Harold McLinton, former middle linebacker of the Washington Redskins, died yesterday at the Washington Hospital Center of complications from massive injuries 30 days after he was struck by an auto on Interstate 295. The driver fled the scene and turned himself in to authorities the next day.

McLinton was 33 years old. He is survived by his wife, Agnes, and two sons, Kevin and Darren.

During his 10 years with the Redskins, McLinton became known as an athlete who "always played hurt." His teammates called him "Tank" because of the bandages and padded armor he wore on the football field.

But, at the end, his body could not withstand the impact of the overwhelming injuries he sustained Oct. 1 when he was hit while standing on the shoulder of the road as he reportedly asked directions of an acquaintance in another parked car.

According to a statement released by the hospital, McLinton died at 5:28 p.m. in the surgical intensive care unit. Physicians said death was caused by "the failure of major organ systems as a complication of his injuries."

McLinton underwent 19 hours of surgery the night of the accident. Four days later, surgeons amputated his left leg at the knee.

Last week, physicians upgraded his condition to very serious. "There were slight signs of improvement every day," said a hospital spokesman. "But we didn't want to get everyone's hopes up."

On Wednesday, he was returned to the critical list, suffering a deterioration of lung function and showing signs of a general infection.
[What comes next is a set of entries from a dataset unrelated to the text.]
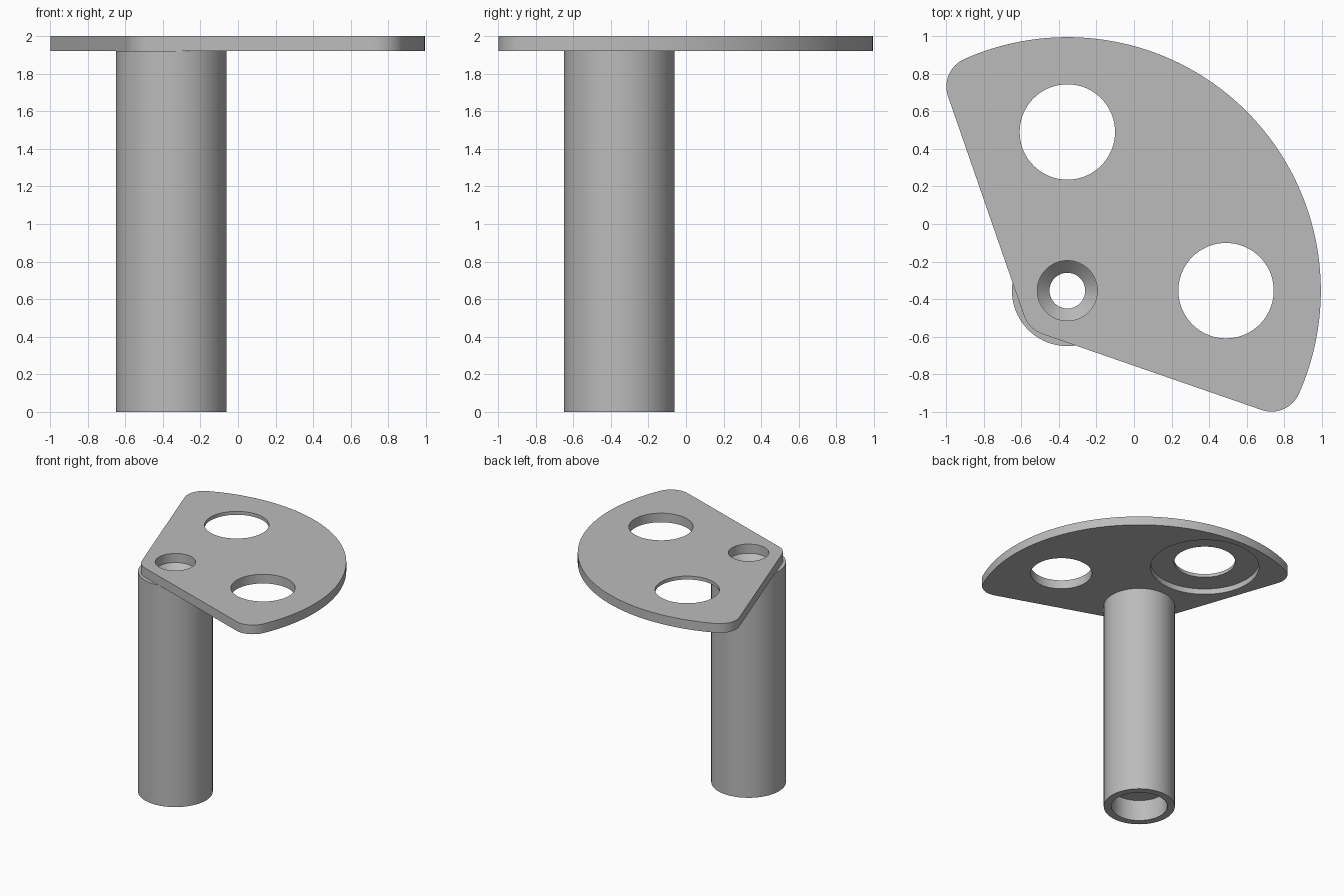
import bpy
import bmesh
from math import cos, sin, radians, pi, sqrt
from mathutils import Vector

cube = bpy.data.objects.get("Cube")
if cube:
    bpy.data.objects.remove(cube, do_unlink=True)

AXIS = Vector((-0.355, -0.355))   # centre of the post and of the fan's arc
TOP, UNDER = 2.0, 1.92            # plate faces
REACH = 0.845                     # post axis to each large hole

metal = bpy.data.materials.new("grey_metal")
metal.use_nodes = True
GREY = (0.5, 0.5, 0.5, 1)
metal.diffuse_color = GREY
metal.node_tree.nodes["Principled BSDF"].inputs["Base Color"].default_value = GREY


def make_object(name, bm):
    bmesh.ops.recalc_face_normals(bm, faces=bm.faces)
    mesh = bpy.data.meshes.new(name)
    bm.to_mesh(mesh)
    bm.free()
    mesh.materials.append(metal)
    obj = bpy.data.objects.new(name, mesh)
    bpy.context.collection.objects.link(obj)
    return obj


def activate(obj):
    bpy.ops.object.select_all(action='DESELECT')
    obj.select_set(True)
    bpy.context.view_layer.objects.active = obj


def arc(centre, radius, start, end, steps):
    angles = [radians(start + (end - start) * i / steps) for i in range(steps + 1)]
    return [centre + radius * Vector((cos(a), sin(a))) for a in angles]


def prism(name, outline, bottom, top):
    bm = bmesh.new()
    face = bm.faces.new([bm.verts.new((p.x, p.y, bottom)) for p in outline])
    side = bmesh.ops.extrude_face_region(bm, geom=[face])["geom"]
    moved = [v for v in side if isinstance(v, bmesh.types.BMVert)]
    bmesh.ops.translate(bm, verts=moved, vec=(0, 0, top - bottom))
    return make_object(name, bm)


def cut_round(obj, centre, radius, bottom, top):
    cutter = prism("cutter", arc(centre, radius, 0, 355, 71), bottom, top)
    cutter.hide_render = True
    mod = obj.modifiers.new("hole", 'BOOLEAN')
    mod.operation, mod.solver, mod.object = 'DIFFERENCE', 'EXACT', cutter
    activate(obj)
    bpy.ops.object.modifier_apply(modifier=mod.name)
    bpy.data.objects.remove(cutter, do_unlink=True)


# Fan-shaped plate: rounded tip, large arc and two rounded corners
RADIUS, FILLET, SLANT, SWEEP = 1.35, 0.16, 19.1, 24


def polar(radius, angle):
    return AXIS + radius * Vector((cos(radians(angle)), sin(radians(angle))))


outline = (arc(polar(0.113, 225), FILLET, 180 + SLANT, 270 - SLANT, 10)
           + arc(polar(RADIUS - FILLET, -SWEEP), FILLET, -90 - SLANT, -SWEEP, 16)
           + arc(AXIS, RADIUS, -SWEEP, 90 + SWEEP, 72)[1:-1]
           + arc(polar(RADIUS - FILLET, 90 + SWEEP), FILLET, 90 + SWEEP, 180 + SLANT, 16))
plate = prism("top_plate", outline, UNDER, TOP)

# Two through holes, a counterbore under the rear one, and the screw hole
right_hole = AXIS + Vector((REACH, 0))
rear_hole = AXIS + Vector((0, REACH))
for centre, radius, bottom, top in ((right_hole, 0.254, 1.8, 2.1),
                                    (rear_hole, 0.254, 1.8, 2.1),
                                    (rear_hole, 0.45, 1.8, UNDER + 0.05),
                                    (AXIS, 0.16, 1.8, 2.1)):
    cut_round(plate, centre, radius, bottom, top)

# Hollow post turned from a closed profile: countersunk top, wide bore at the foot
profile = [(0.295, 0), (0.295, UNDER), (0.16, UNDER), (0.095, UNDER - 0.065),
           (0.095, 0.19), (0.232, 0.19), (0.232, 0)]
STEPS = 72
bm = bmesh.new()
rings = []
for i in range(STEPS):
    a = 2 * pi * i / STEPS
    rings.append([bm.verts.new((AXIS.x + r * cos(a), AXIS.y + r * sin(a), z))
                  for r, z in profile])
for i in range(STEPS):
    here, after = rings[i], rings[(i + 1) % STEPS]
    for j in range(len(profile)):
        k = (j + 1) % len(profile)
        bm.faces.new((here[j], after[j], after[k], here[k]))
post = make_object("post", bm)

for obj in (plate, post):
    activate(obj)
    bpy.ops.object.shade_smooth_by_angle(angle=radians(30))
He required increased support from a respirator.

McLinton, a native of Atlanta, was a sixth-round draft choice in 1969 out of Southern University. He became a full-time starter in 1974 and played for the Redskins until he was cut in training camp five years later by his former teammate and then coach, Jack Pardee.

McLinton was a youth services specialist for Metro.
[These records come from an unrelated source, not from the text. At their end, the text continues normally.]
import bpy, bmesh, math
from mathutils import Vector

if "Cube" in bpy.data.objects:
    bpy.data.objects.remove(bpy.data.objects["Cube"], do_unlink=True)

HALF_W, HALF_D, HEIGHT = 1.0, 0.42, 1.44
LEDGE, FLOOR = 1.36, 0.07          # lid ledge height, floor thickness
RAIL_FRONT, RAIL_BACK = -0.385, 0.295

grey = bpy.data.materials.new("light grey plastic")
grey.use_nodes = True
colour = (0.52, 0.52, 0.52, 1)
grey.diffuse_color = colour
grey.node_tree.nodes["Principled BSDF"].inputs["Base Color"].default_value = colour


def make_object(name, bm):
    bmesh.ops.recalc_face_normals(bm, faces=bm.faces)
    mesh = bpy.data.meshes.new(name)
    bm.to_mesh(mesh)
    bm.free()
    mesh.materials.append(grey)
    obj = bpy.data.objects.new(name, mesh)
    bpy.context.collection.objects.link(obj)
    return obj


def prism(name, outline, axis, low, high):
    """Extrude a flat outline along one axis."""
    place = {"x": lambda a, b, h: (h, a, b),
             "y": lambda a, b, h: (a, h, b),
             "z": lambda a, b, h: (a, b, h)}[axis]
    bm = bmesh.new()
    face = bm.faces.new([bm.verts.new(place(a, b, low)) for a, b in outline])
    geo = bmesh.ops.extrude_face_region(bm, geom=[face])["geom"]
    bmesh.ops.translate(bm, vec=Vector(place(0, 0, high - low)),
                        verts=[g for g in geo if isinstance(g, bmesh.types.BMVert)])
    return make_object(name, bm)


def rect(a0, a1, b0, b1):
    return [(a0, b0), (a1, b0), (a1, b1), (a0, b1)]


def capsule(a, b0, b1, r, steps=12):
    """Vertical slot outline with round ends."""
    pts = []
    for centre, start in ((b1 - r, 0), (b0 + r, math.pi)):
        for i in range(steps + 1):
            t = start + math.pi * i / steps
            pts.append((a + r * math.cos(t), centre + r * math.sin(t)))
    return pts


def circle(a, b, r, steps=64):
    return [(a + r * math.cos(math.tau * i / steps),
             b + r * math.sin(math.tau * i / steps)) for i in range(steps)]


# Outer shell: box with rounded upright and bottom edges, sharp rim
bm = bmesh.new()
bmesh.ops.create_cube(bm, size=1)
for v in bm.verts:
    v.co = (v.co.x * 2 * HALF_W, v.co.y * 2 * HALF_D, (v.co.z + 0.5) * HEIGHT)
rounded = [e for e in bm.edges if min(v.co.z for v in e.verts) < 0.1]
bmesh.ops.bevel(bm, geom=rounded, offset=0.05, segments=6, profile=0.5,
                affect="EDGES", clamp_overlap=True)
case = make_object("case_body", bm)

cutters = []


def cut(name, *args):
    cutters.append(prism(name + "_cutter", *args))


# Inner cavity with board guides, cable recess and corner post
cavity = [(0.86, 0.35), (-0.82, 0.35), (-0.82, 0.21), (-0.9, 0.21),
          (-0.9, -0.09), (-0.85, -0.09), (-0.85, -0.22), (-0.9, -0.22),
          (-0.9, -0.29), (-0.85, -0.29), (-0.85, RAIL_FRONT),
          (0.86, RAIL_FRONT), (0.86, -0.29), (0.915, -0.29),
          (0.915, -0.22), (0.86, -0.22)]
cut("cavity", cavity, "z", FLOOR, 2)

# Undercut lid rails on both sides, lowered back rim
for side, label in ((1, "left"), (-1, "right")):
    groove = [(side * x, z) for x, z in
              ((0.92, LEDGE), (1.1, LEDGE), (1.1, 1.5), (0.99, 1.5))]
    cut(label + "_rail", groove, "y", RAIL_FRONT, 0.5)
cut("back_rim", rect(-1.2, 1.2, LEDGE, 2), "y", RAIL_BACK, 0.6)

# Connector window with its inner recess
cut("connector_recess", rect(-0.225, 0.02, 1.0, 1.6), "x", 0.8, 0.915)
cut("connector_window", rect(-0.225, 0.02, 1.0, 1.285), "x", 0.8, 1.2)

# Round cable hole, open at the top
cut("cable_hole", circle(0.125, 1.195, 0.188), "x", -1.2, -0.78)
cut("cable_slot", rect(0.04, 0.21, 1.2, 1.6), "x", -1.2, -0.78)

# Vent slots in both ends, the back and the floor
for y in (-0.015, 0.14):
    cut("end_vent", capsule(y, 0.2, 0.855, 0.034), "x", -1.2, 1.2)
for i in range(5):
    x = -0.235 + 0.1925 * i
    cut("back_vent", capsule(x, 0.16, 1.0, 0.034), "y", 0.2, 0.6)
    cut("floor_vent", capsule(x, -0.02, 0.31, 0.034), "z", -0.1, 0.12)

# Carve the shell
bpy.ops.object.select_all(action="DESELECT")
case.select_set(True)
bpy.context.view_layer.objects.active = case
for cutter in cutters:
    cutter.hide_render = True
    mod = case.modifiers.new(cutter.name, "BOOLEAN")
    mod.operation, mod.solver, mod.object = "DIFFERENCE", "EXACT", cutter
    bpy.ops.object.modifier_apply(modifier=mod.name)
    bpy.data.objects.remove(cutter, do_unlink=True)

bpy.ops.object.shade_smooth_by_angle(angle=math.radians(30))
After hearing of McLinton's death, Pardee said, "You took him for granted. But the way the people rallied for him after the accident showed the respect they had for him. As a player, he was so unselfish. He played to win. He did whatever the team needed. He would fit the role he had to play . . . He's a guy you'd like to work with no matter what the job."

"He was respected by young and old, white and black," Redskins safety Mark Murphy said, "and I think he enjoyed playing that role."

While McLinton remained semiconscious and in critical condition, more than 1,500 friends and fans went to area hospitals and donated more blood than McLinton could use. The outpouring of concern and affection moved many, including some of his former teammates.

Before his death, former teammate Brig Owens recalled that he was "the type of guy who spent Christmas playing Santa Claus down at D.C. Village."

Redskins defensive tackle Diron Talbert said after the accident, "He used to help out kids in the District. The Tastykake company would bring these Tastykakes out for the players. Harold would fill up his trunk with Tastykakes and Cokes and take them over to the kids."

The response to McLinton's accident had something to do with the type of athlete he was, the players said. He was not a natural.

When McLinton was cut from the team in 1979, Washington Post columnist Ken Denlinger wrote, "It was a frustrating fact of life for McLinton that during his 10 pro years, the Redskins were actively trying to find his replacement."

Fans identified with him. Three weeks ago, as he and 500 others flocked to the hospital center to give blood, offensive guard Dan Nugent surveyed the crowd. "The fact that he isn't an active player, that he wasn't an all-pro, makes this even more impressive," he said.

Strong safety Ken Houston, who announced his retirement yesterday, the day his close friend died, once said, "He was very friendly, very outgoing. You'd never expect him to be the man in the violent world of middle linebacker."